  • Emergency plan: In case of fire in your home, have an escape plan that everyone in the family is aware of. Make sure your home or apartment number is easy to see—with easy to read house numbers—so fire or rescue can locate you quickly in an emergency.Also, put emergency numbers, including poison control, near each phone. Ideally, a home should also have at least one phone in your home connected by landline because cordless phones do not work when the power is out, and cellphone batteries can run out.
  • Pet Patrol: Although we all love our pets, they can sometimes be problematic with a new baby in the house. You can prepare a pet for a baby’s arrival by bringing home clothing or a blanket with your baby’s scent on it before your baby comes home from the hospital.

After the baby comes home, be aware of any signs of aggression or jealousy when your baby comes home, and never leave your dog or cat unsupervised near your new baby. Parents and caregivers should also keep a pet out of the baby’s sleeping area to help reduce the risk of fur or dander irritating the baby’s breathing passages. When a baby has developed enough to lie outside the crib, place a clean blanket or mat under the baby to keep fur, dander, dust, and carpet fibers from irritating the baby’s airway during playtime.
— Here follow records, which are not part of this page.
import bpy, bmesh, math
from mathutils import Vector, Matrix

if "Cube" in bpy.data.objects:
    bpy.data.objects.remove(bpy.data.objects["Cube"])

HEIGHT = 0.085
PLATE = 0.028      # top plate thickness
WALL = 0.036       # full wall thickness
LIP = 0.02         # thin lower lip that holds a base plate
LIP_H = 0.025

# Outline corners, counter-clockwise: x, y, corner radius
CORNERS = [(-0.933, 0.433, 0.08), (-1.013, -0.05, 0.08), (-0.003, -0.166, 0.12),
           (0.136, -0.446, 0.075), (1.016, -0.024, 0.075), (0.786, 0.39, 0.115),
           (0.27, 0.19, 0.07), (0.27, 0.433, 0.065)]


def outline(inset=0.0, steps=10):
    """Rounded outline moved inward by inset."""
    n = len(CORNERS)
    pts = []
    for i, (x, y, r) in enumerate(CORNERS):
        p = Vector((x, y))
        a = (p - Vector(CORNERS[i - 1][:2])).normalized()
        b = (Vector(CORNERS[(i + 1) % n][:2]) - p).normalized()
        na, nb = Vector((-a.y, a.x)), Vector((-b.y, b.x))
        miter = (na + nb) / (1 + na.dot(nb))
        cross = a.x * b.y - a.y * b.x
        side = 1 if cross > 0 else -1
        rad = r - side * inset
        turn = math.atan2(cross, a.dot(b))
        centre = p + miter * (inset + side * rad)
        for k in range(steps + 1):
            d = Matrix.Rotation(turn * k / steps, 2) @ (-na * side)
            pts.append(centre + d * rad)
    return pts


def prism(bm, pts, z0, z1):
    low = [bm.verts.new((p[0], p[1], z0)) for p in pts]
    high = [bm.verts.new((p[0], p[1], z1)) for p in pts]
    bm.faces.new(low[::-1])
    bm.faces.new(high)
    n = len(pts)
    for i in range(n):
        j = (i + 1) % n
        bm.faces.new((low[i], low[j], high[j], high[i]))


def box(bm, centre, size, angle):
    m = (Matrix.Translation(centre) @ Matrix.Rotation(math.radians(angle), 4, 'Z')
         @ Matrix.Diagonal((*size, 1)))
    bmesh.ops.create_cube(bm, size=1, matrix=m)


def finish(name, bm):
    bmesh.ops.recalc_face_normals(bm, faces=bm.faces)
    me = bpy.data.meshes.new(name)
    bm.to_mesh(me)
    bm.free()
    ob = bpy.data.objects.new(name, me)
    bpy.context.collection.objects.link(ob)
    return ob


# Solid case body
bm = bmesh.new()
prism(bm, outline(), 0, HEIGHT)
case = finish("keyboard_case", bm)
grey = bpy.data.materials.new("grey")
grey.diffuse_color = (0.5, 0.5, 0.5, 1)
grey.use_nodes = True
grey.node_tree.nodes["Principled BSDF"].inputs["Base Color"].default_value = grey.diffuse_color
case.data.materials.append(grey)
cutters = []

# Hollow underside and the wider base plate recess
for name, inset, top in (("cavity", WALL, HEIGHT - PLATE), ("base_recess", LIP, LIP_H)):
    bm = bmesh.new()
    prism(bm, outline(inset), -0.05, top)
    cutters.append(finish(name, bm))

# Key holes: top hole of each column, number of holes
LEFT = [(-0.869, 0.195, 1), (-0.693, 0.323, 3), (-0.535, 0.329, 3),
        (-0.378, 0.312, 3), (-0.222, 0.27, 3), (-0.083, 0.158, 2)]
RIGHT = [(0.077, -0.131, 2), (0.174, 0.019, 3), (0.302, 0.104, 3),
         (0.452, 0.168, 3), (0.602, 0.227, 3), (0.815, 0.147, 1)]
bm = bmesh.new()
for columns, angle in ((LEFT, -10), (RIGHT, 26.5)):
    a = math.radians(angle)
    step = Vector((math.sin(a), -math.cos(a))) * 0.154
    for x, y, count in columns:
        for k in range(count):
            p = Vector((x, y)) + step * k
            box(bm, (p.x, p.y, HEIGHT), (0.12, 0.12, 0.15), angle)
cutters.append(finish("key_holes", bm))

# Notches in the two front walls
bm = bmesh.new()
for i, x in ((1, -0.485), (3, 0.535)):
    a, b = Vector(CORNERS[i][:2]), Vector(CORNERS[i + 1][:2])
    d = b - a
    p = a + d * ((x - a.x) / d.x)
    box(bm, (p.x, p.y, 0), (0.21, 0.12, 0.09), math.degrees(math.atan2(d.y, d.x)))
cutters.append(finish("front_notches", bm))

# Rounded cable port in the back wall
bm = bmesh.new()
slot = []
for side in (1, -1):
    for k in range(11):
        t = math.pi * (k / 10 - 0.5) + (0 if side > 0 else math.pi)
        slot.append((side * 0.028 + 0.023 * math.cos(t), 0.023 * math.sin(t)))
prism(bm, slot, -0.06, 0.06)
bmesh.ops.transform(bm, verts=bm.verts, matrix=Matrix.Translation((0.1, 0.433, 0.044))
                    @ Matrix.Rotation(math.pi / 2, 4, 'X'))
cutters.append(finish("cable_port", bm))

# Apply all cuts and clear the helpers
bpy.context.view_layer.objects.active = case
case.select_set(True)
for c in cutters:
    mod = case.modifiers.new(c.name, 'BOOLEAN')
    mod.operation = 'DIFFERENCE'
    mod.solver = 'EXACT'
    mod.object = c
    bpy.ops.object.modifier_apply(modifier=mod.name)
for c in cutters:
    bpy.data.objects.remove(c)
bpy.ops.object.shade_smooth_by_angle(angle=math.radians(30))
Although bringing home a new baby can be overwhelming, babyproofing can help calm your nerves and keep your new arrival safe and secure in their brand new home.

By ABC Quality Team on January 12, 2021